> WHAT THE TASK REQUIRES
Omit every picture while you reproduce the entries that follow word for word.

DATA PROVIDED Start Marker

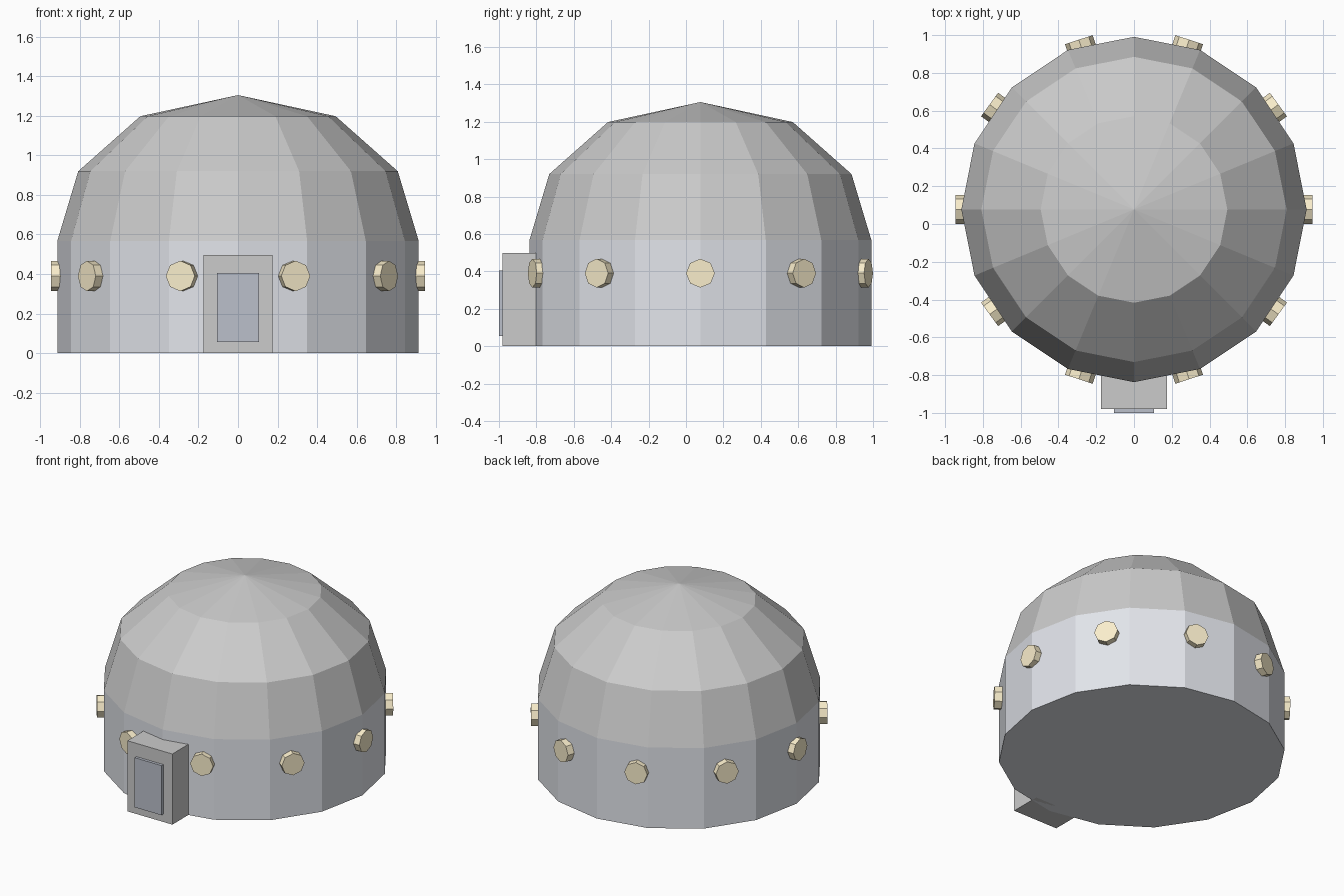
import bpy, bmesh, math
from mathutils import Matrix, Vector

if "Cube" in bpy.data.objects:
    bpy.data.objects.remove(bpy.data.objects["Cube"])

CY = 0.077      # centre of the round body in y
SIDES = 16


def material(name, rgb):
    m = bpy.data.materials.new(name)
    m.diffuse_color = (*rgb, 1)
    m.use_nodes = True
    m.node_tree.nodes["Principled BSDF"].inputs["Base Color"].default_value = m.diffuse_color
    return m


def finish(bm, name, mat=None):
    bmesh.ops.recalc_face_normals(bm, faces=bm.faces[:])
    mesh = bpy.data.meshes.new(name)
    bm.to_mesh(mesh)
    bm.free()
    ob = bpy.data.objects.new(name, mesh)
    bpy.context.collection.objects.link(ob)
    if mat:
        mesh.materials.append(mat)
    return ob


def lathe(name, profile, mat=None, cap_bottom=False):
    """Turn (radius, z) points into a faceted round shell; radius 0 is a tip."""
    bm = bmesh.new()
    rings = []
    for r, z in profile:
        n = SIDES if r > 0 else 1
        rings.append([bm.verts.new((r * math.cos(2 * math.pi * i / SIDES),
                                    CY + r * math.sin(2 * math.pi * i / SIDES), z))
                      for i in range(n)])
    for a, b in zip(rings, rings[1:]):
        for i in range(SIDES):
            j = (i + 1) % SIDES
            if len(b) == 1:
                bm.faces.new((a[i], a[j], b[0]))
            else:
                bm.faces.new((a[i], a[j], b[j], b[i]))
    if cap_bottom:
        bm.faces.new(rings[0])
    return finish(bm, name, mat)


def box(name, lo, hi, mat=None):
    lo, hi = Vector(lo), Vector(hi)
    bm = bmesh.new()
    bmesh.ops.create_cube(bm, size=1, matrix=Matrix.Translation((lo + hi) / 2)
                          @ Matrix.Diagonal((*(hi - lo), 1)))
    return finish(bm, name, mat)


wall_mat = material("wall_blue_grey", (0.76, 0.78, 0.83))
window_mat = material("window_cream", (0.95, 0.85, 0.60))
door_mat = material("door_slate", (0.50, 0.53, 0.60))

# Round wall and faceted dome roof
lathe("wall", [(0.914, 0), (0.914, 0.567)], wall_mat, cap_bottom=True)
lathe("dome_roof", [(0.914, 0.567), (0.808, 0.92), (0.494, 1.198), (0, 1.305)])

# Entrance porch and door panel
box("porch", (-0.175, -0.98, 0), (0.175, -0.76, 0.497))
box("door", (-0.105, -1.0, 0.055), (0.105, -0.96, 0.404), door_mat)

# Ten octagonal windows around the wall
for i in range(10):
    bm = bmesh.new()
    place = (Matrix.Translation((0, CY, 0.39))
             @ Matrix.Rotation(i * math.radians(36), 4, 'Z')
             @ Matrix.Translation((0.92, 0, 0))
             @ Matrix.Rotation(math.radians(90), 4, 'Y'))
    bmesh.ops.create_cone(bm, cap_ends=True, segments=8, radius1=0.077,
                          radius2=0.077, depth=0.05, matrix=place)
    finish(bm, f"window_{i + 1}", window_mat)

DATA PROVIDED End Marker

> TASK RESULT
import bpy, bmesh, math
from mathutils import Matrix, Vector

if "Cube" in bpy.data.objects:
    bpy.data.objects.remove(bpy.data.objects["Cube"])

CY = 0.077      # centre of the round body in y
SIDES = 16


def material(name, rgb):
    m = bpy.data.materials.new(name)
    m.diffuse_color = (*rgb, 1)
    m.use_nodes = True
    m.node_tree.nodes["Principled BSDF"].inputs["Base Color"].default_value = m.diffuse_color
    return m


def finish(bm, name, mat=None):
    bmesh.ops.recalc_face_normals(bm, faces=bm.faces[:])
    mesh = bpy.data.meshes.new(name)
    bm.to_mesh(mesh)
    bm.free()
    ob = bpy.data.objects.new(name, mesh)
    bpy.context.collection.objects.link(ob)
    if mat:
        mesh.materials.append(mat)
    return ob


def lathe(name, profile, mat=None, cap_bottom=False):
    """Turn (radius, z) points into a faceted round shell; radius 0 is a tip."""
    bm = bmesh.new()
    rings = []
    for r, z in profile:
        n = SIDES if r > 0 else 1
        rings.append([bm.verts.new((r * math.cos(2 * math.pi * i / SIDES),
                                    CY + r * math.sin(2 * math.pi * i / SIDES), z))
                      for i in range(n)])
    for a, b in zip(rings, rings[1:]):
        for i in range(SIDES):
            j = (i + 1) % SIDES
            if len(b) == 1:
                bm.faces.new((a[i], a[j], b[0]))
            else:
                bm.faces.new((a[i], a[j], b[j], b[i]))
    if cap_bottom:
        bm.faces.new(rings[0])
    return finish(bm, name, mat)


def box(name, lo, hi, mat=None):
    lo, hi = Vector(lo), Vector(hi)
    bm = bmesh.new()
    bmesh.ops.create_cube(bm, size=1, matrix=Matrix.Translation((lo + hi) / 2)
                          @ Matrix.Diagonal((*(hi - lo), 1)))
    return finish(bm, name, mat)


wall_mat = material("wall_blue_grey", (0.76, 0.78, 0.83))
window_mat = material("window_cream", (0.95, 0.85, 0.60))
door_mat = material("door_slate", (0.50, 0.53, 0.60))

# Round wall and faceted dome roof
lathe("wall", [(0.914, 0), (0.914, 0.567)], wall_mat, cap_bottom=True)
lathe("dome_roof", [(0.914, 0.567), (0.808, 0.92), (0.494, 1.198), (0, 1.305)])

# Entrance porch and door panel
box("porch", (-0.175, -0.98, 0), (0.175, -0.76, 0.497))
box("door", (-0.105, -1.0, 0.055), (0.105, -0.96, 0.404), door_mat)

# Ten octagonal windows around the wall
for i in range(10):
    bm = bmesh.new()
    place = (Matrix.Translation((0, CY, 0.39))
             @ Matrix.Rotation(i * math.radians(36), 4, 'Z')
             @ Matrix.Translation((0.92, 0, 0))
             @ Matrix.Rotation(math.radians(90), 4, 'Y'))
    bmesh.ops.create_cone(bm, cap_ends=True, segments=8, radius1=0.077,
                          radius2=0.077, depth=0.05, matrix=place)
    finish(bm, f"window_{i + 1}", window_mat)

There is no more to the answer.